:: Task description ::
Search the data for the string "location" and copy each line where it turns up.

:: Exercise data ::
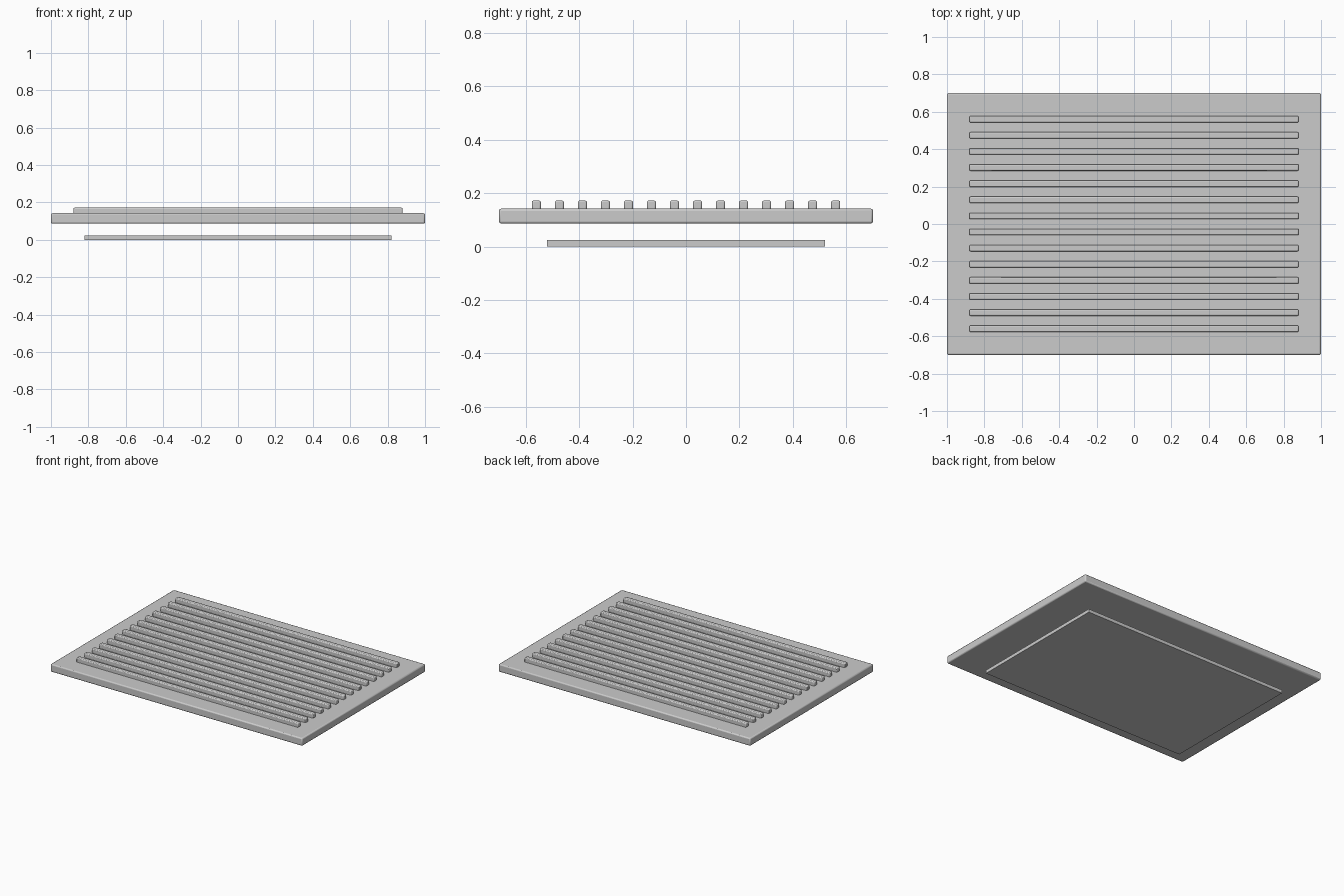
import bpy

if "Cube" in bpy.data.objects:
    bpy.data.objects.remove(bpy.data.objects["Cube"])


def box(name, size, loc, bevel=0.0, segments=2):
    bpy.ops.mesh.primitive_cube_add(size=1, location=loc)
    ob = bpy.context.object
    ob.name = name
    ob.scale = size
    bpy.ops.object.transform_apply(location=False, rotation=False, scale=True)
    if bevel:
        mod = ob.modifiers.new("Bevel", "BEVEL")
        mod.width = bevel
        mod.segments = segments
        bpy.ops.object.shade_smooth_by_angle()
    return ob


# thin lower sheet, separated from the plate by a gap
box("lower_sheet", (1.64, 1.04, 0.024), (0, 0, 0.012))

# main plate
box("plate", (2.0, 1.4, 0.056), (0, 0, 0.114), 0.008)

# raised ribs running left to right
RIBS = 14
for i in range(RIBS):
    y = -0.56 + 1.12 * i / (RIBS - 1)
    box(f"rib_{i + 1:02d}", (1.76, 0.034, 0.036), (0, y, 0.154), 0.006)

:: Finished task ::
    bpy.ops.mesh.primitive_cube_add(size=1, location=loc)
    bpy.ops.object.transform_apply(location=False, rotation=False, scale=True)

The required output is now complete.